Your instructions:
Search the entries for the word "Translation" and return every line where it is found.

______

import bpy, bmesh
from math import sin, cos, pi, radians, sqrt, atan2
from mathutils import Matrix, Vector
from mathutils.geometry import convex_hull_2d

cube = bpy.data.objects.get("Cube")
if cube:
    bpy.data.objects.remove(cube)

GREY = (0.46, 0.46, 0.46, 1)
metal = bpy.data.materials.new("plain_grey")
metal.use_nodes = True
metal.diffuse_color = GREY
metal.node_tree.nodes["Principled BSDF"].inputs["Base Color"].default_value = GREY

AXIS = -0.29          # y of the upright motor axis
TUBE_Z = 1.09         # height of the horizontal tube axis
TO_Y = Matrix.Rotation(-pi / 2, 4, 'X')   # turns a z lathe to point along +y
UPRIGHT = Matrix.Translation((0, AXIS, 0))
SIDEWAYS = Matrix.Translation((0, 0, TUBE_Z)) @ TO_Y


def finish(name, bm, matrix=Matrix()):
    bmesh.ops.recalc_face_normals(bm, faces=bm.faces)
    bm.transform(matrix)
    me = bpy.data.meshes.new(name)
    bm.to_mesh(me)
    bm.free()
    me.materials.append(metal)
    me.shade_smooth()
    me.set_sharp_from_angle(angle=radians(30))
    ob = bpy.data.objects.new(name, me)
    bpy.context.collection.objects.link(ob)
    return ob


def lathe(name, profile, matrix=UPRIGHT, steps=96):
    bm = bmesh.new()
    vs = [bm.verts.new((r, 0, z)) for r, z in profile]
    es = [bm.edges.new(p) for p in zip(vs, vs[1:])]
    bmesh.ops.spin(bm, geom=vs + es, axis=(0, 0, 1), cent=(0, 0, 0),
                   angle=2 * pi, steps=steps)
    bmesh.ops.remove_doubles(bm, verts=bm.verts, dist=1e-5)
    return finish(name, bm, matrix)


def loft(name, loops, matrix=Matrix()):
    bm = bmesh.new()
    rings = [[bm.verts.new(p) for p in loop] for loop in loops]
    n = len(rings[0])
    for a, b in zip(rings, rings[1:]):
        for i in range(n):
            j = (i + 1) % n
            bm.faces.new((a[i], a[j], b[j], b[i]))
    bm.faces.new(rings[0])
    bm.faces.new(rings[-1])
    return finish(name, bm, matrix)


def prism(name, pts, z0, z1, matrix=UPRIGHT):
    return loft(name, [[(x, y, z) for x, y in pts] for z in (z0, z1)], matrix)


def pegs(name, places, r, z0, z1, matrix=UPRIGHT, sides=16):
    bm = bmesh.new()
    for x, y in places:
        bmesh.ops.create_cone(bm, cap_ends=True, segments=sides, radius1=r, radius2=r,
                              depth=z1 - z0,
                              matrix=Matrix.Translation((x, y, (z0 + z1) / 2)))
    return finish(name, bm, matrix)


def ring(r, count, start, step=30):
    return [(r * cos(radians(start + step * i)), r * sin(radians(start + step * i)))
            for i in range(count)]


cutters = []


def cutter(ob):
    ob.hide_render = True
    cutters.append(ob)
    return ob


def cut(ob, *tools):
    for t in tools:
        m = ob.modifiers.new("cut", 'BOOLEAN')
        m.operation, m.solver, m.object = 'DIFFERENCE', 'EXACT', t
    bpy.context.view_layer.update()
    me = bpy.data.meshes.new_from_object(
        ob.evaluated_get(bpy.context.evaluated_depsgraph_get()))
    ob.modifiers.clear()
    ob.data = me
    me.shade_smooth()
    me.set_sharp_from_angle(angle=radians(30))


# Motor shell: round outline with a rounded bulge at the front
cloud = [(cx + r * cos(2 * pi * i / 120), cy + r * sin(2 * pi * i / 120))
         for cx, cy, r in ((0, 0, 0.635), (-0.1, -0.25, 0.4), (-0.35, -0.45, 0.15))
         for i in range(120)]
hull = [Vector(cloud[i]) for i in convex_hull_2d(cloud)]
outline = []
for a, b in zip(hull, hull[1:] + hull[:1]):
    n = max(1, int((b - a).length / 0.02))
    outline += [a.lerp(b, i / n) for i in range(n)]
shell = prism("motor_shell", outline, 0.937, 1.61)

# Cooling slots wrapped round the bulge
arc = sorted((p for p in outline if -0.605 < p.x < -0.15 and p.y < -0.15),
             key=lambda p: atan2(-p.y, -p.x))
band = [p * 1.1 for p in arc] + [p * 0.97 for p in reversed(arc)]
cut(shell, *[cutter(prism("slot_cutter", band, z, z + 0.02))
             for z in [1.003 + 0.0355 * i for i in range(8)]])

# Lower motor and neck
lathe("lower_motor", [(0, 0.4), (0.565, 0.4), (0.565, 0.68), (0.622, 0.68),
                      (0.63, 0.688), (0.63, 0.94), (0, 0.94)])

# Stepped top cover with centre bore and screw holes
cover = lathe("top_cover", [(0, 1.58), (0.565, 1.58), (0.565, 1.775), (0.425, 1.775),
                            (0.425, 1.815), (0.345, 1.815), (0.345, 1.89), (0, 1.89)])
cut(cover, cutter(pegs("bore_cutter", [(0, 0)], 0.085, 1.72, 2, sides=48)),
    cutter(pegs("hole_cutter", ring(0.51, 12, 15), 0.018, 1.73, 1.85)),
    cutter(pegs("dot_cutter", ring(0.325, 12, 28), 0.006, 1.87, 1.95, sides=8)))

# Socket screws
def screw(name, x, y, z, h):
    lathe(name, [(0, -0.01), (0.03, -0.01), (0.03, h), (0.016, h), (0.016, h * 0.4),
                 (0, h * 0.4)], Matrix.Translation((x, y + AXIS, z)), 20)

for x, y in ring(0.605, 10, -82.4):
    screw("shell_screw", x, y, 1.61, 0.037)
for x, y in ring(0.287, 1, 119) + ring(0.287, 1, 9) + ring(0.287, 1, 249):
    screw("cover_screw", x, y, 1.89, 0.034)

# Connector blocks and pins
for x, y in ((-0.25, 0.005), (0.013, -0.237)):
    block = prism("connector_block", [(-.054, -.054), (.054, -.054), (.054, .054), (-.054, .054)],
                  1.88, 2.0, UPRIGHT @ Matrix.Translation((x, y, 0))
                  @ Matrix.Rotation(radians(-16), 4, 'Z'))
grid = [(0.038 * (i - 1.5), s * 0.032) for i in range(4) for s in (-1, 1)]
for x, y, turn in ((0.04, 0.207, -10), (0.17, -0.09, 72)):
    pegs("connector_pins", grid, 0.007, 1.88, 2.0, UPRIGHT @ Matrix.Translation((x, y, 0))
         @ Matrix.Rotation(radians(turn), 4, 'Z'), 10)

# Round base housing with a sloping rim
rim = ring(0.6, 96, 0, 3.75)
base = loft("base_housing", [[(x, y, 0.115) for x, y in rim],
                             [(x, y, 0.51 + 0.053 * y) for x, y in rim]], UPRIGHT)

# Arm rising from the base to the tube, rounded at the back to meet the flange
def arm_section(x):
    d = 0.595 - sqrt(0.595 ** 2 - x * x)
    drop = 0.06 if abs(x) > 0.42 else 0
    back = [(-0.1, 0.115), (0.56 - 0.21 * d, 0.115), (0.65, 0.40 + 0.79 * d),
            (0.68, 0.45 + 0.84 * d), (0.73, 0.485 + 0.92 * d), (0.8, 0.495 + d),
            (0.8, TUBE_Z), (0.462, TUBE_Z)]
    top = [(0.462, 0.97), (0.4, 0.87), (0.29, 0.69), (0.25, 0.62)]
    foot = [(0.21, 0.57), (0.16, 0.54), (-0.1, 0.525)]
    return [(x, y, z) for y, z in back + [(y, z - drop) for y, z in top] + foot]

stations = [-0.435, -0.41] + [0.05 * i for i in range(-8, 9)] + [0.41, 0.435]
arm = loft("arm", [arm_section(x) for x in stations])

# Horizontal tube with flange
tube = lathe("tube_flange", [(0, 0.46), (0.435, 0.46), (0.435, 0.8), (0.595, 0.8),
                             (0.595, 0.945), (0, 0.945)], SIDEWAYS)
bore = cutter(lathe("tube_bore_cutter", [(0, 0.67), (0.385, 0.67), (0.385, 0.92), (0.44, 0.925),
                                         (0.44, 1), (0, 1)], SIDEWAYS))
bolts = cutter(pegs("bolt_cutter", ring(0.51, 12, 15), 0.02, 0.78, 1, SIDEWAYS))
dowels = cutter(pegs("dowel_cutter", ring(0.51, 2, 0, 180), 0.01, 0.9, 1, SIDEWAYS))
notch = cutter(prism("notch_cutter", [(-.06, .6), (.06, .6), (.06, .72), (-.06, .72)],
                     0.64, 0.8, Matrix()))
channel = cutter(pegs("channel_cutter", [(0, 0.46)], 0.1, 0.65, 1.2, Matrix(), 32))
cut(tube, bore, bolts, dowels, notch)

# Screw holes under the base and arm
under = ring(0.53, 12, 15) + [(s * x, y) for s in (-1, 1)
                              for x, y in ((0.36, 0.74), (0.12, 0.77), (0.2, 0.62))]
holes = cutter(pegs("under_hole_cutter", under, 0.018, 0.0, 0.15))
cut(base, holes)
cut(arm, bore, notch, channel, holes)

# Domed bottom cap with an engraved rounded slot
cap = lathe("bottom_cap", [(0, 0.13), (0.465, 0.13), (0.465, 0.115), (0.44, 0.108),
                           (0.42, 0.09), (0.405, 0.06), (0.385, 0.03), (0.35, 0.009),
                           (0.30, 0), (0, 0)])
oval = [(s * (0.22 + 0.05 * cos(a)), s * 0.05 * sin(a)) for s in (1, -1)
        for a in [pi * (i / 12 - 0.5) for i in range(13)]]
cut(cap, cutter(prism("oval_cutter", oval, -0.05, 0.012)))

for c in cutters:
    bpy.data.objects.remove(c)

______

Solution to the problem:
UPRIGHT = Matrix.Translation((0, AXIS, 0))
SIDEWAYS = Matrix.Translation((0, 0, TUBE_Z)) @ TO_Y
                              matrix=Matrix.Translation((x, y, (z0 + z1) / 2)))
                 (0, h * 0.4)], Matrix.Translation((x, y + AXIS, z)), 20)
                  1.88, 2.0, UPRIGHT @ Matrix.Translation((x, y, 0))
    pegs("connector_pins", grid, 0.007, 1.88, 2.0, UPRIGHT @ Matrix.Translation((x, y, 0))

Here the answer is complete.